One of the strangest of York Minster’s many statues, monuments and carvings is that of the Doomstone. Sitting in the Crypt below the High Altar this artwork is hidden away against a wall but well worth checking out if visiting The Minster.
This sinister carving depicts a quite unsettling scene and dates back to the Norman Minster which pre-dated the current Gothic version. It has been dated to the 12th century and is a visual representation of hell.
It was originally believed to have been part of an external frieze on the West Front of the Norman Minster but more recently people now believe it was an internal artwork due to the lack of erosion and well preserved condition of the limestone it is carved out of.
The Doomstone depicts a cauldron and three mouths of hell into which the souls of the damned are being pushed and tortured by fearsome demons. The cauldron is meant to represent one of the mouths of hell and act as a warning to people as to what may happen if they act in an un-Godly manner.
Above the cauldron there is a man carrying two bags of money – meant to show greed as well as the figure of a well-dressed woman depicting the sin of lust. Toads also decorate the carving and were seen as mystical dark creatures in Norman times.
Beneath the cauldron two demons and two devils support the cauldron holding a tortured soul in the flames.
Other remnants of the Norman Minster can be seen in the Undercroft / Crypt including original thick column stumps and rounded arches. This Minster was constructed between 1080 and 1100 after the Norman conquest. You can see how it compares in size to the present Minster in the image below.

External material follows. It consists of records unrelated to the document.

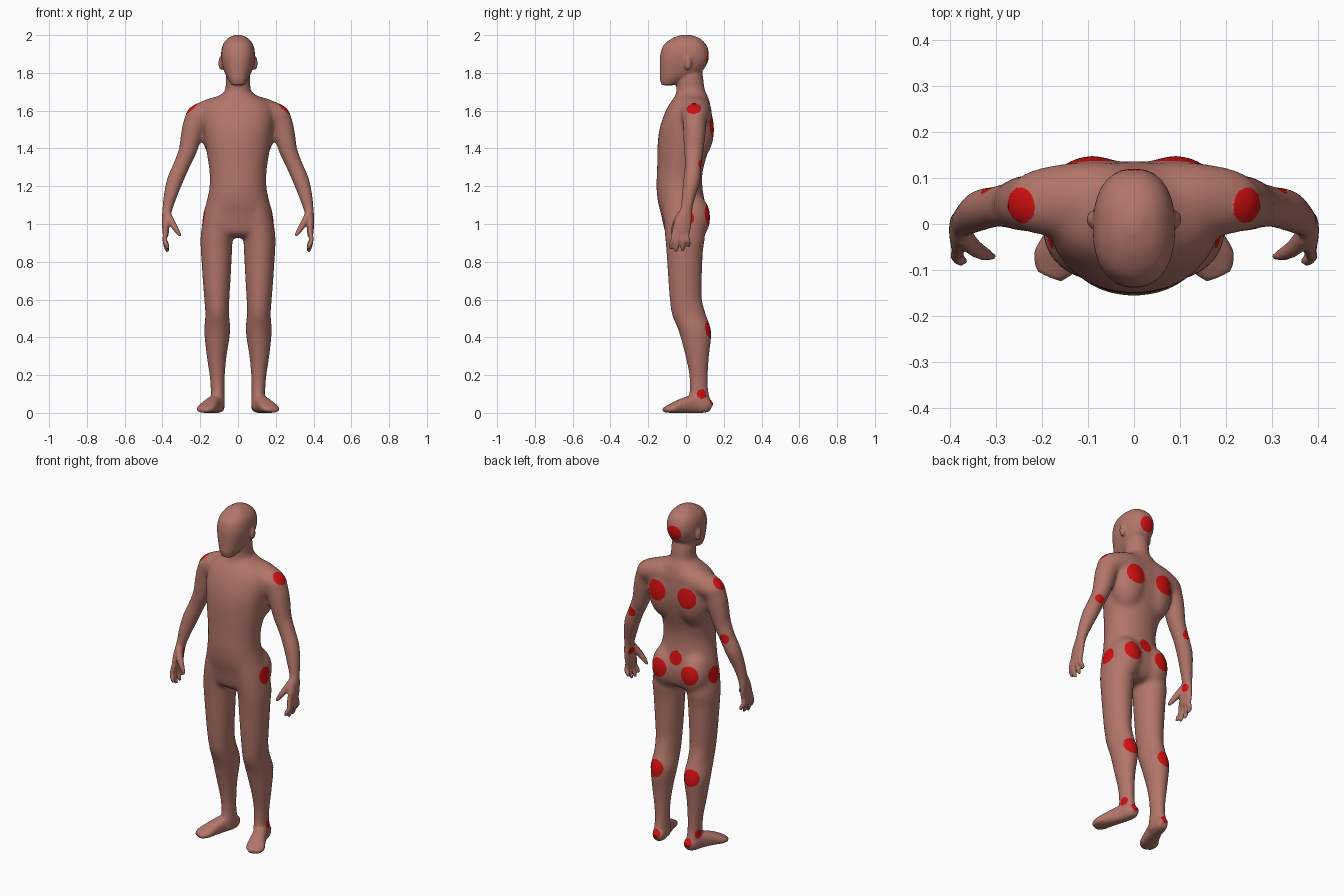
import bpy, bmesh, math
from mathutils import Vector, Matrix
from mathutils.bvhtree import BVHTree

cube = bpy.data.objects.get("Cube")
if cube:
    bpy.data.objects.remove(cube, do_unlink=True)

VOXEL = 0.0065
SIDES = 28
STEPS = 4


def material(name, colour):
    mat = bpy.data.materials.new(name)
    mat.use_nodes = True
    mat.diffuse_color = (*colour, 1)
    shader = mat.node_tree.nodes["Principled BSDF"]
    shader.inputs["Base Color"].default_value = (*colour, 1)
    shader.inputs["Roughness"].default_value = 0.6
    return mat


def interpolate(rows):
    """Smooth curve through the rows of numbers."""
    fine = []
    last = len(rows) - 1
    for i in range(last):
        quad = [rows[max(i - 1, 0)], rows[i], rows[i + 1], rows[min(i + 2, last)]]
        for step in range(STEPS):
            t = step / STEPS
            fine.append([
                b + t * ((c - a) + t * ((2 * a - 5 * b + 4 * c - d) + t * (3 * (b - c) + d - a))) / 2
                for a, b, c, d in zip(*quad)])
    return fine + [list(rows[last])]


def loft(bm, rows, up, tilt=True, power=2.0):
    """Skin rounded sections (x, y, z, half width, half depth) along a path."""
    rows = interpolate(rows)
    centres = [Vector(r[:3]) for r in rows]
    rings = []
    for i, row in enumerate(rows):
        tangent = Vector((0, 0, 1))
        if tilt:
            tangent = (centres[min(i + 1, len(rows) - 1)] - centres[max(i - 1, 0)]).normalized()
        v = (up - tangent * up.dot(tangent)).normalized()
        u = v.cross(tangent)
        ring = []
        for k in range(SIDES):
            angle = math.tau * k / SIDES
            c, s = math.cos(angle), math.sin(angle)
            cu = math.copysign(abs(c) ** (2 / power), c) * row[3]
            sv = math.copysign(abs(s) ** (2 / power), s) * row[4]
            ring.append(bm.verts.new(centres[i] + u * cu + v * sv))
        rings.append(ring)
    faces = [bm.faces.new(rings[0]), bm.faces.new(rings[-1])]
    for low, high in zip(rings, rings[1:]):
        for k in range(SIDES):
            n = (k + 1) % SIDES
            faces.append(bm.faces.new((low[k], low[n], high[n], high[k])))
    bmesh.ops.recalc_face_normals(bm, faces=faces)


def stack(bm, rows, power):
    """Level sections given as (z, x, half width, front y, back y)."""
    loft(bm, [(x, (f + b) / 2, z, w, (b - f) / 2) for z, x, w, f, b in rows],
         Vector((0, 1, 0)), tilt=False, power=power)


def ball(bm, centre, radii):
    place = Matrix.Translation(centre) @ Matrix.Diagonal((*radii, 1))
    bmesh.ops.create_uvsphere(bm, u_segments=24, v_segments=16, radius=1, matrix=place)


def flip(rows, side, axis=0):
    return [tuple(n * side if i == axis else n for i, n in enumerate(r)) for r in rows]


BACK, UP = Vector((0, 1, 0)), Vector((0, 0, 1))
bm = bmesh.new()

# Head, neck and trunk
stack(bm, [(1.735, 0, .034, -.128, -.06), (1.765, 0, .052, -.138, 0),
           (1.80, 0, .07, -.139, .075), (1.85, 0, .085, -.139, .112),
           (1.90, 0, .09, -.136, .121), (1.95, 0, .08, -.117, .107),
           (1.985, 0, .052, -.07, .07), (2.002, 0, .015, -.02, .02)], 2.3)
stack(bm, [(1.6, 0, .09, -.07, .12), (1.68, 0, .078, -.056, .11),
           (1.72, 0, .066, -.05, .098), (1.78, 0, .064, -.05, .09), (1.84, 0, .05, -.04, .08)], 2)
stack(bm, [(1.70, 0, .07, -.045, .105), (1.672, 0, .115, -.062, .118),
           (1.645, 0, .16, -.082, .126), (1.6, 0, .185, -.108, .133),
           (1.53, 0, .187, -.134, .137), (1.46, 0, .178, -.148, .134),
           (1.38, 0, .167, -.152, .116), (1.28, 0, .152, -.154, .089),
           (1.2, 0, .151, -.157, .087), (1.12, 0, .167, -.15, .1),
           (1.05, 0, .186, -.132, .112), (.98, 0, .187, -.117, .105),
           (.95, 0, .15, -.105, .09), (.928, 0, .07, -.07, .06)], 2.1)

for side in (1, -1):
    # Ear, shoulder blade and buttock volumes
    ball(bm, (.09 * side, .01, 1.852), (.014, .019, .037))
    ball(bm, (.09 * side, .05, 1.5), (.105, .1, .17))
    ball(bm, (.09 * side, .03, 1.035), (.092, .1, .13))

    # Sloping shoulder from neck to upper arm
    loft(bm, flip([(0, .045, 1.61, .075, .085), (.1, .05, 1.602, .076, .086),
                   (.18, .05, 1.586, .065, .078), (.235, .046, 1.565, .056, .064),
                   (.266, .045, 1.548, .03, .04)], side), BACK)

    # Leg
    stack(bm, flip([(1.12, .09, .07, -.125, .08), (1.03, .1, .085, -.12, .09),
                    (.93, .113, .086, -.111, .1),
                    (.85, .114, .082, -.103, .089), (.7, .113, .073, -.093, .083),
                    (.6, .112, .066, -.085, .084), (.52, .11, .063, -.073, .105),
                    (.43, .11, .068, -.037, .133), (.3, .113, .052, -.002, .121),
                    (.2, .11, .04, .018, .115), (.12, .108, .036, .02, .117),
                    (.07, .108, .037, .01, .128), (.02, .107, .034, .01, .13)], side, 1), 2)

    # Foot, turned outward
    loft(bm, flip([(.102, .134, .028, .022, .024), (.105, .105, .04, .036, .04),
                   (.122, .04, .047, .038, .047), (.149, -.03, .036, .045, .036),
                   (.171, -.08, .023, .051, .023), (.186, -.114, .015, .03, .013)], side),
         UP, power=2.4)

    # Arm and palm
    loft(bm, flip([(.17, .045, 1.57, .055, .068), (.222, .045, 1.545, .062, .064),
                   (.246, .044, 1.47, .057, .06), (.265, .041, 1.39, .049, .053),
                   (.298, .038, 1.31, .044, .045), (.333, .03, 1.23, .043, .044),
                   (.358, .014, 1.15, .035, .036), (.374, .002, 1.08, .026, .031),
                   (.381, -.01, 1.03, .022, .041), (.383, -.022, .98, .019, .048),
                   (.382, -.029, .94, .015, .045)], side), BACK)

    # Fingers, spread front to back
    for base, tip, end in ((-.061, -.08, .868), (-.04, -.052, .853),
                           (-.018, -.017, .857), (.003, .014, .878)):
        middle = (base + tip) / 2
        loft(bm, flip([(.382, base, .965, .013, .013), (.388, middle, .915, .0125, .0125),
                       (.378, tip, end + .02, .012, .012), (.37, tip, end, .008, .008)], side), BACK)

    # Thumb
    loft(bm, flip([(.372, -.025, 1.05, .02, .022), (.348, -.052, 1.005, .018, .019),
                   (.322, -.066, .965, .015, .015), (.302, -.072, .935, .01, .01)], side), BACK)

mesh = bpy.data.meshes.new("body")
bm.to_mesh(mesh)
bm.free()
body = bpy.data.objects.new("body", mesh)
bpy.context.collection.objects.link(body)
bpy.context.view_layer.objects.active = body
body.select_set(True)


def apply(kind, **settings):
    mod = body.modifiers.new(kind.title(), kind)
    for key, value in settings.items():
        setattr(mod, key, value)
    bpy.ops.object.modifier_apply(modifier=mod.name)


def ramp(value, width):
    return min(max(value / width, 0), 1)


# Fuse the volumes into one skin; blend the trunk and its joints most
apply('REMESH', mode='VOXEL', voxel_size=VOXEL)
trunk = body.vertex_groups.new(name="trunk")
for v in body.data.vertices:
    x, z = abs(v.co.x), v.co.z
    weight = ramp(z - .84, .12) * ramp(1.74 - z, .06) * ramp(.33 - x, .06)
    trunk.add([v.index], weight, 'REPLACE')
apply('SMOOTH', factor=.5, iterations=60, vertex_group="trunk")
apply('SMOOTH', factor=.5, iterations=5)

# Materials go on before the faces are assigned to them
body.data.materials.append(material("skin", (.45, .18, .145)))
body.data.materials.append(material("red_marker", (.65, .005, .005)))

# Pressure points: (x, y, z, radius), mirrored where x is not zero
points = [(0, .13, 1.875, .045), (0, .12, 1.125, .04), (.1, .16, 1.52, .06),
          (.25, .04, 1.615, .04), (.31, .09, 1.31, .028), (.105, .14, 1.05, .055),
          (.2, -.005, 1.035, .048), (.12, .14, .445, .05), (.15, .085, .1, .025),
          (.105, .15, .065, .025), (.34, .005, 1.03, .022)]
spots = [(Vector((x * s, y, z)), r) for x, y, z, r in points for s in ((1, -1) if x else (1,))]

bm = bmesh.new()
bm.from_mesh(body.data)
ground = min(v.co.z for v in bm.verts)
for v in bm.verts:
    v.co.z -= ground
bm.normal_update()
tree = BVHTree.FromBMesh(bm)
for face in bm.faces:
    face.smooth = True
    face.material_index = 0
for target, radius in spots:
    centre, normal, _, _ = tree.find_nearest(target)
    near = [v for v in bm.verts if (v.co - centre).length < radius + VOXEL]
    # Slide vertices onto the rim so that the round edge is clean
    for v in near:
        offset = v.co - centre
        if abs(offset.length - radius) < VOXEL * .5 and v.normal.dot(normal) > 0:
            v.co = centre + offset * (radius / offset.length)
    for face in {f for v in near for f in v.link_faces}:
        if (face.calc_center_median() - centre).length < radius and face.normal.dot(normal) > 0:
            face.material_index = 1
bm.to_mesh(body.data)
bm.free()
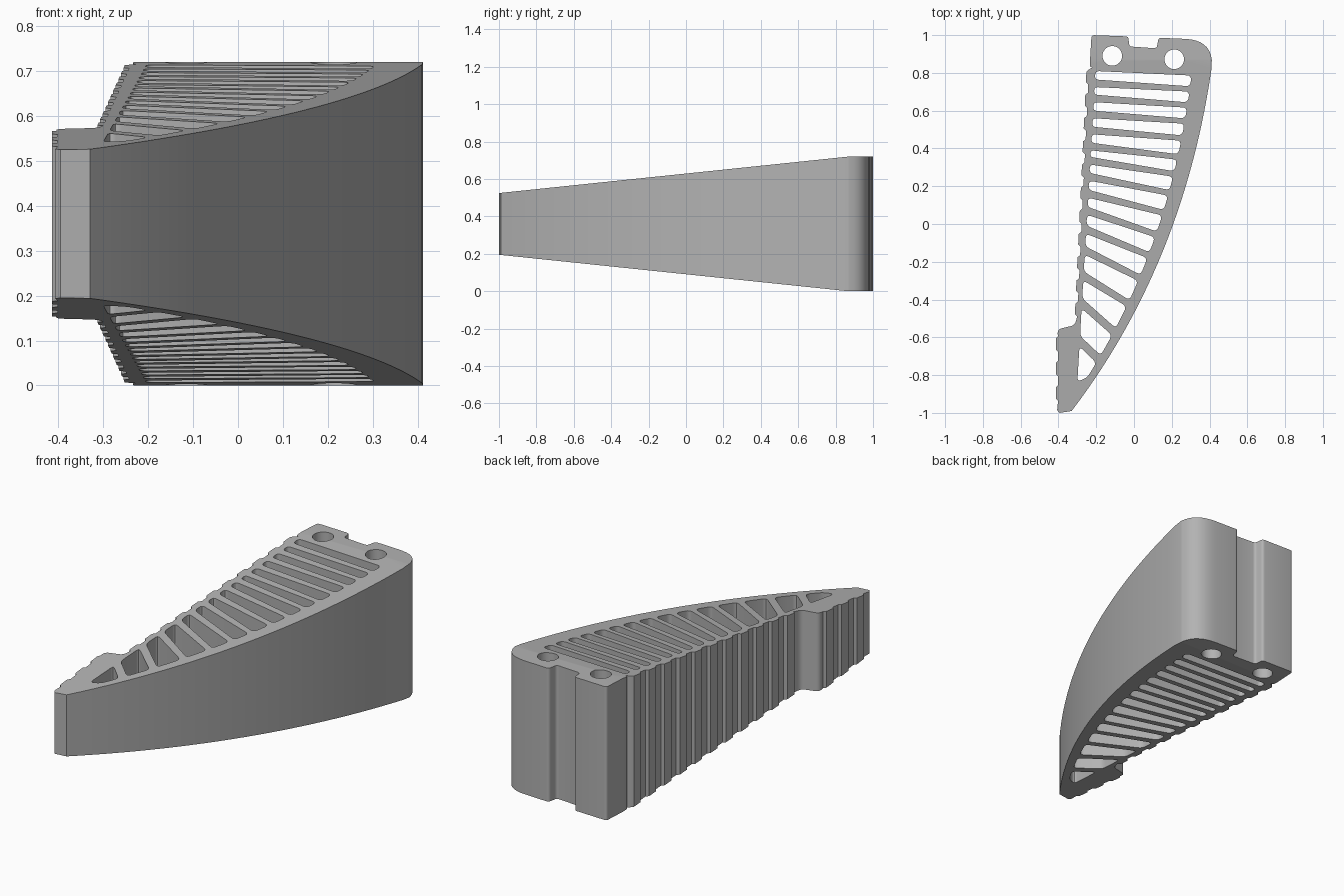
import bpy, bmesh, math
from mathutils import Vector

cube = bpy.data.objects.get("Cube")
if cube:
    bpy.data.objects.remove(cube, do_unlink=True)


def rounded(points, radius, steps=4):
    """Round every corner of a closed polygon."""
    pts = [Vector(p) for p in points]
    out = []
    for i, p in enumerate(pts):
        a, b = pts[i - 1] - p, pts[(i + 1) % len(pts)] - p
        r = min(radius, a.length * 0.45, b.length * 0.45)
        s, e = p + a.normalized() * r, p + b.normalized() * r
        for k in range(steps + 1):
            t = k / steps
            out.append(s * (1 - t) ** 2 + p * 2 * t * (1 - t) + e * t * t)
    return out


def bezier(a, c, b, steps):
    a, c, b = Vector(a), Vector(c), Vector(b)
    return [a * (1 - t) ** 2 + c * 2 * t * (1 - t) + b * t * t
            for t in (k / steps for k in range(steps + 1))]


def ridges(start, end, count, depth):
    """Row of shallow grip ridges standing out towards -x."""
    a, b = Vector(start), Vector(end)
    out = []
    for i in range(count):
        for f, d in ((0.1, 0), (0.2, depth), (0.65, depth), (0.75, 0)):
            out.append(a.lerp(b, (i + f) / count) - Vector((d, 0)))
    return out


def circle(x, y, r, n=32):
    return [Vector((x + r * math.cos(k * math.tau / n), y + r * math.sin(k * math.tau / n)))
            for k in range(n)]


# Outline: curved outer wall, rounded heel, notched back, ridged inner wall, toe
wall = bezier((-0.33, -0.99), (0.26, -0.215), (0.41, 0.82), 28)
heel = bezier((0.412, 0.87), (0.40, 0.975), (0.27, 0.98), 8)
back = rounded([(0.27, 0.98), (0.13, 0.986), (0.12, 0.93), (-0.025, 0.94),
                (-0.03, 0.993), (-0.225, 1.0), (-0.235, 0.83), (0.2, 0.8)], 0.015)[5:35]
inner = ridges((-0.238, 0.83), (-0.302, -0.52), 11, 0.013)
step = rounded([(-0.302, -0.48), (-0.31, -0.535), (-0.405, -0.557), (-0.404, -0.62)], 0.025)[5:15]
toe = ridges((-0.402, -0.58), (-0.402, -0.97), 3, 0.012) + [Vector((-0.407, -0.985)), Vector((-0.395, -1.0))]
outline = wall + heel + back + inner + step + toe


def inner_x(y):
    return -0.205 - 0.058 * (0.8 - y)


def outer_x(y):
    """Inside face of the curved wall at depth y."""
    for a, b in zip(wall, wall[1:]):
        if a.y <= y <= b.y:
            x = a.x + (b.x - a.x) * (y - a.y) / (b.y - a.y)
            return x - 0.045 - 0.035 * (y + 0.8)


# Rib centre lines: depth at the inner wall and at the curved wall
ribs = [(0.83, 0.80), (0.745, 0.715), (0.665, 0.63), (0.58, 0.545), (0.495, 0.455),
        (0.41, 0.355), (0.335, 0.265), (0.25, 0.165), (0.16, 0.06), (0.07, -0.055),
        (-0.03, -0.165), (-0.14, -0.285), (-0.275, -0.42), (-0.42, -0.57),
        (-0.62, -0.715), (-0.86, -0.83)]
slots = []
for (la, ra), (lb, rb) in zip(ribs, ribs[1:]):
    def edge(l, r, side):
        x0, x1 = inner_x(l), outer_x(r)
        slant = math.hypot(x1 - x0, r - l) / (x1 - x0)
        l2, r2 = l + side * 0.02 * min(slant, 2), r + side * 0.014 * min(slant, 2)
        return (inner_x(l2), l2), (outer_x(r2), r2)
    a0, a1 = edge(la, ra, -1)
    b0, b1 = edge(lb, rb, 1)
    slots.append(rounded([a0, a1, b1, b0], 0.024))

holes = [circle(-0.115, 0.89, 0.052), circle(0.213, 0.872, 0.052)]

# Extruded plan with slots and bolt holes
curve = bpy.data.curves.new("wedge_plan", 'CURVE')
curve.dimensions = '2D'
curve.fill_mode = 'BOTH'
curve.extrude = 0.5
for loop in [outline] + slots + holes:
    spline = curve.splines.new('POLY')
    spline.points.add(len(loop) - 1)
    for pt, co in zip(spline.points, loop):
        pt.co = (co.x, co.y, 0, 1)
    spline.use_cyclic_u = True
plan = bpy.data.objects.new("wedge_plan", curve)
bpy.context.collection.objects.link(plan)
mesh = bpy.data.meshes.new_from_object(plan.evaluated_get(bpy.context.evaluated_depsgraph_get()))
bpy.data.objects.remove(plan, do_unlink=True)

# Taper the thickness towards the toe, level at the heel
LEVEL = 0.87
bm = bmesh.new()
bm.from_mesh(mesh)
bmesh.ops.remove_doubles(bm, verts=bm.verts, dist=0.0001)
bmesh.ops.bisect_plane(bm, geom=bm.verts[:] + bm.edges[:] + bm.faces[:],
                       plane_co=(0, LEVEL, 0), plane_no=(0, 1, 0))
for v in bm.verts:
    t = (min(v.co.y, LEVEL) + 1) / (LEVEL + 1)
    v.co.z = 0.36 + math.copysign(0.165 + 0.195 * t, v.co.z)
bmesh.ops.recalc_face_normals(bm, faces=bm.faces)
bm.to_mesh(mesh)
bm.free()

wedge = bpy.data.objects.new("ribbed_wedge", mesh)
bpy.context.collection.objects.link(wedge)

grey = bpy.data.materials.new("plain_grey")
grey.use_nodes = True
colour = (0.45, 0.45, 0.45, 1)
grey.diffuse_color = colour
grey.node_tree.nodes["Principled BSDF"].inputs["Base Color"].default_value = colour
mesh.materials.clear()
mesh.materials.append(grey)

bpy.ops.object.select_all(action='DESELECT')
wedge.select_set(True)
bpy.context.view_layer.objects.active = wedge
bpy.ops.object.shade_smooth_by_angle(angle=math.radians(30))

During these times churches would often use gruesome imagery to scare the congregation to behave in a Christianly way or else! It would certainly scare me if I found myself alone in the crypt!